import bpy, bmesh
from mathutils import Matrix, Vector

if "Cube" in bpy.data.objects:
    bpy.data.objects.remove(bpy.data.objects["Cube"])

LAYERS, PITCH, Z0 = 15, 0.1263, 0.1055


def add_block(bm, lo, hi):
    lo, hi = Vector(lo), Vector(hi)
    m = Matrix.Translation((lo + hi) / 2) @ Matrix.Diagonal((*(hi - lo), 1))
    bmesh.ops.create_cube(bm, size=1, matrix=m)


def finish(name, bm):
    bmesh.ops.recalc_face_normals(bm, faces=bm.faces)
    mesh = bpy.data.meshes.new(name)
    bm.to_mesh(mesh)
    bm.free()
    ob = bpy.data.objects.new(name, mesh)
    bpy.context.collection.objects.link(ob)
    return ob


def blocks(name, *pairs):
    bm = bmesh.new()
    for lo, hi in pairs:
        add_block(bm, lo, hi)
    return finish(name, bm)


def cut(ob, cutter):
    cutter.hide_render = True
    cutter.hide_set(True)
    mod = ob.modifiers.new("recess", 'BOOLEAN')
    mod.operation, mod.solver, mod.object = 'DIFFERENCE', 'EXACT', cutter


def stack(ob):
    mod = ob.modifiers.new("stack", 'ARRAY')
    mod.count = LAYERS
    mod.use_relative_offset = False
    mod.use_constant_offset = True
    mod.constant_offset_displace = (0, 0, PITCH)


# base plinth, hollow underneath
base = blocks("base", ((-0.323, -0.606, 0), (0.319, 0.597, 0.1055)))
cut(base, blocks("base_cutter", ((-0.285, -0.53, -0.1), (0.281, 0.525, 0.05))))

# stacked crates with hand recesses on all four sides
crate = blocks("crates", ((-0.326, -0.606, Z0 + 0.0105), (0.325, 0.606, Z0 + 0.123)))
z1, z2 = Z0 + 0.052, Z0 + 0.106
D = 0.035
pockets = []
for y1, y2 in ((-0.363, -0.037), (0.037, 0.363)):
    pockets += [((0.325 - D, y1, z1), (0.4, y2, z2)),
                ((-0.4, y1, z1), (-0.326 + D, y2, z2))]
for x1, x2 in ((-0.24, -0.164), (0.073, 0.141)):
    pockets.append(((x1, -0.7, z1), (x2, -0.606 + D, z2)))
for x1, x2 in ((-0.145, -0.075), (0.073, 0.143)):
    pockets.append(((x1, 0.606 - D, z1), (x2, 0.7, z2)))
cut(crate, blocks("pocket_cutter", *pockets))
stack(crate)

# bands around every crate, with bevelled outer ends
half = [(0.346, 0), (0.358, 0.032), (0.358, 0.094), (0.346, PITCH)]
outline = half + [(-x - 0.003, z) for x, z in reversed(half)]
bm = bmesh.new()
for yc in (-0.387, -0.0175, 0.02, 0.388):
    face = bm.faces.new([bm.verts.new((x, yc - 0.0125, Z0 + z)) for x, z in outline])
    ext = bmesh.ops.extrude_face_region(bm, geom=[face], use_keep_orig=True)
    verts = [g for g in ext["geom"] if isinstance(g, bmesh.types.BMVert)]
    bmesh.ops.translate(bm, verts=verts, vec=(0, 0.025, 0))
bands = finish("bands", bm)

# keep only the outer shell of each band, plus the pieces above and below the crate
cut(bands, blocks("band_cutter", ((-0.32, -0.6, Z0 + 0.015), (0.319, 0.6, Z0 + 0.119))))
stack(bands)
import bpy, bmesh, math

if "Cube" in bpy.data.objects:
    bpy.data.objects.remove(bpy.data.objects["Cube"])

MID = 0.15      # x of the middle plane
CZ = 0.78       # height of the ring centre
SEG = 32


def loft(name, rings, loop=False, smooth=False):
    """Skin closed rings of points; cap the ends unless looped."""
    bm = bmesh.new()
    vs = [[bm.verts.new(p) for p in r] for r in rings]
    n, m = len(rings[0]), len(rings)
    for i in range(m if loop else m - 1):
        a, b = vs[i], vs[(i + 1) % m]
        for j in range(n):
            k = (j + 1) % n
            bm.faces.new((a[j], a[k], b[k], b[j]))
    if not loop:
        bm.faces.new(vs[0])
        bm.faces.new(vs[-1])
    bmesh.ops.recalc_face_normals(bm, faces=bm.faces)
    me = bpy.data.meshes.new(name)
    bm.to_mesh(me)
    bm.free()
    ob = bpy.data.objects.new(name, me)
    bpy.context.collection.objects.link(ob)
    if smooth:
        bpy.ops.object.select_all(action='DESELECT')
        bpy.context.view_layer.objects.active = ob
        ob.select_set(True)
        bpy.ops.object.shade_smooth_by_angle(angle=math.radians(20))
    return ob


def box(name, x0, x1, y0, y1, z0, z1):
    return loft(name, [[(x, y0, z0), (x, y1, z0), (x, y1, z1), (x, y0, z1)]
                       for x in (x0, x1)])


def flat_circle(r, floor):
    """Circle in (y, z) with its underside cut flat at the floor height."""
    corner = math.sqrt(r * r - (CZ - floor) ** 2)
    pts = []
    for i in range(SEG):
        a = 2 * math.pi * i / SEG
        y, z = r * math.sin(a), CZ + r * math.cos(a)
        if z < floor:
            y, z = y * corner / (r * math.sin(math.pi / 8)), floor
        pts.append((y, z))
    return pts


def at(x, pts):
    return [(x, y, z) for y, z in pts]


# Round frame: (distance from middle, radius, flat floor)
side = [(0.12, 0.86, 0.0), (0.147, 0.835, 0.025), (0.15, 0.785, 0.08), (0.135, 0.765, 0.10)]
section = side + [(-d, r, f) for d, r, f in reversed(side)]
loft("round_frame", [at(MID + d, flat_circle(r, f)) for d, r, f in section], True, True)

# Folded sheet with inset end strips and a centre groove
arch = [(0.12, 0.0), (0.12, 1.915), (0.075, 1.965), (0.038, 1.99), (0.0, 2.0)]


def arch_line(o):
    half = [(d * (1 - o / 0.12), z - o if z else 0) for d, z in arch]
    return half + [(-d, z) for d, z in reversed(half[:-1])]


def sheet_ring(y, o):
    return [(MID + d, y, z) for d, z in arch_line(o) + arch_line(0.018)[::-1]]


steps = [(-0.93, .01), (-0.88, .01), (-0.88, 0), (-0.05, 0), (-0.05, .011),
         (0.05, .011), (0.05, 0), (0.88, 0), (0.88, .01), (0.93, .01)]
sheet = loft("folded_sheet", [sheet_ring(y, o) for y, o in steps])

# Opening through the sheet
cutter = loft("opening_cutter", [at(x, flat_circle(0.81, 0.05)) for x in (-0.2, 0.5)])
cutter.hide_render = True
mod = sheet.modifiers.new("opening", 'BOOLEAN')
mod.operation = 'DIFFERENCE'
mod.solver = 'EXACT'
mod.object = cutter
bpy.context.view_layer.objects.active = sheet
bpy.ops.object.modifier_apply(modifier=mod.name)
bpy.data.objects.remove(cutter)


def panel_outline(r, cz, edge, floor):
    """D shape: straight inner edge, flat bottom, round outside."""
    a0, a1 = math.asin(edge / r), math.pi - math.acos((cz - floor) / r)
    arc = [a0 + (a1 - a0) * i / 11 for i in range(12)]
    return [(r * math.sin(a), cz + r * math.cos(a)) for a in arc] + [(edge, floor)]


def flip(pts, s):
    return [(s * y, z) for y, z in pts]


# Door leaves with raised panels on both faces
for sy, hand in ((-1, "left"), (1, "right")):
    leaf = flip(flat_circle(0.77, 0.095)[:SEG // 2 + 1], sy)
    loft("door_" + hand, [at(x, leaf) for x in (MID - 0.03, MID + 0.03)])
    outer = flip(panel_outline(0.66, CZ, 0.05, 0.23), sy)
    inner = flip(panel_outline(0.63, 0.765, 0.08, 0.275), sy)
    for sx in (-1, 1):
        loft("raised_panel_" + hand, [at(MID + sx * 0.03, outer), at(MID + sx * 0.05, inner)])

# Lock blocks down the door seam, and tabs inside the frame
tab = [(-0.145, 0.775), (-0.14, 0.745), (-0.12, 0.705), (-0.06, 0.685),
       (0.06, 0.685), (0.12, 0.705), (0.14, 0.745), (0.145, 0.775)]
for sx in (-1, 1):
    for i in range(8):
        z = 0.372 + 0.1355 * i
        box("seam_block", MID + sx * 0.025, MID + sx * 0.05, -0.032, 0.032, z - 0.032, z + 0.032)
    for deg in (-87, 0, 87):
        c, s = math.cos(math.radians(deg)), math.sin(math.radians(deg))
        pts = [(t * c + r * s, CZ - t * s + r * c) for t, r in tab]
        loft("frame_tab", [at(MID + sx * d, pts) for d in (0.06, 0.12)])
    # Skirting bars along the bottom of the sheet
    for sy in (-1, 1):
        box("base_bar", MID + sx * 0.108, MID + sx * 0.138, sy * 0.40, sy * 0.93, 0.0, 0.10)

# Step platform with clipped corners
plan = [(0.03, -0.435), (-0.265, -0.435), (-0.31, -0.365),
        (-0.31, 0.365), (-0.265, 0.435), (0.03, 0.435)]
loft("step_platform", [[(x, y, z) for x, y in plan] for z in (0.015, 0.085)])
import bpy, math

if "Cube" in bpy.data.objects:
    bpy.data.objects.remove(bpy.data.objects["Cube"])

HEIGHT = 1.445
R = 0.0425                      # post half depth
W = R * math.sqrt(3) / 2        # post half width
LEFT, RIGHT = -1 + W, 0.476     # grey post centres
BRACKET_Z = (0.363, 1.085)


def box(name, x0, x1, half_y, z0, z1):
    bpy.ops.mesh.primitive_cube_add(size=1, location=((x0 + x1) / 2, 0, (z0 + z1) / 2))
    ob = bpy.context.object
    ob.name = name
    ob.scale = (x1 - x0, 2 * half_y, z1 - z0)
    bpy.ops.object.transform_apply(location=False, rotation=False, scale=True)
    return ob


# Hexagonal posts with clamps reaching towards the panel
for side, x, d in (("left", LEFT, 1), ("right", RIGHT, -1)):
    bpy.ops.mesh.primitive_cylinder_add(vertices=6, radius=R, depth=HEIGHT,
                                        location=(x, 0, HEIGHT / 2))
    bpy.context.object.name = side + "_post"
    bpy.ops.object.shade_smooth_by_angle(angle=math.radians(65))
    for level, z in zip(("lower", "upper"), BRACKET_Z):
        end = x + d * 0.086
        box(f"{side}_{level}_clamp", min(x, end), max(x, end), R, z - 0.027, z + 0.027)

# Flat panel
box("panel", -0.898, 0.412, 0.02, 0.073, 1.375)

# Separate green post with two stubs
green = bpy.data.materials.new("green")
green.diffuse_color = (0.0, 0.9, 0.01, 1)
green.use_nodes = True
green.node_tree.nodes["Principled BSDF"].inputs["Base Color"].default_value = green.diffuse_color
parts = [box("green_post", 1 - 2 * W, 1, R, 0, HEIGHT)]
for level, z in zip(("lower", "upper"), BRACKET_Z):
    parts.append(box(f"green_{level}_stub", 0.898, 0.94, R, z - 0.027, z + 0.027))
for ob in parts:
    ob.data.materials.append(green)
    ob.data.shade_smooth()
::::
▶ _WHAT IS BEING ASKED_
Going back to the entries above, set down exactly the lines that begin at the one with "from mathutils import Matrix, Vector" and end at the one with "ob = bpy.data.objects.new(name, mesh)", both included, and nothing else.

▶ _RESPONSE AREA_
from mathutils import Matrix, Vector

if "Cube" in bpy.data.objects:
    bpy.data.objects.remove(bpy.data.objects["Cube"])

LAYERS, PITCH, Z0 = 15, 0.1263, 0.1055


def add_block(bm, lo, hi):
    lo, hi = Vector(lo), Vector(hi)
    m = Matrix.Translation((lo + hi) / 2) @ Matrix.Diagonal((*(hi - lo), 1))
    bmesh.ops.create_cube(bm, size=1, matrix=m)


def finish(name, bm):
    bmesh.ops.recalc_face_normals(bm, faces=bm.faces)
    mesh = bpy.data.meshes.new(name)
    bm.to_mesh(mesh)
    bm.free()
    ob = bpy.data.objects.new(name, mesh)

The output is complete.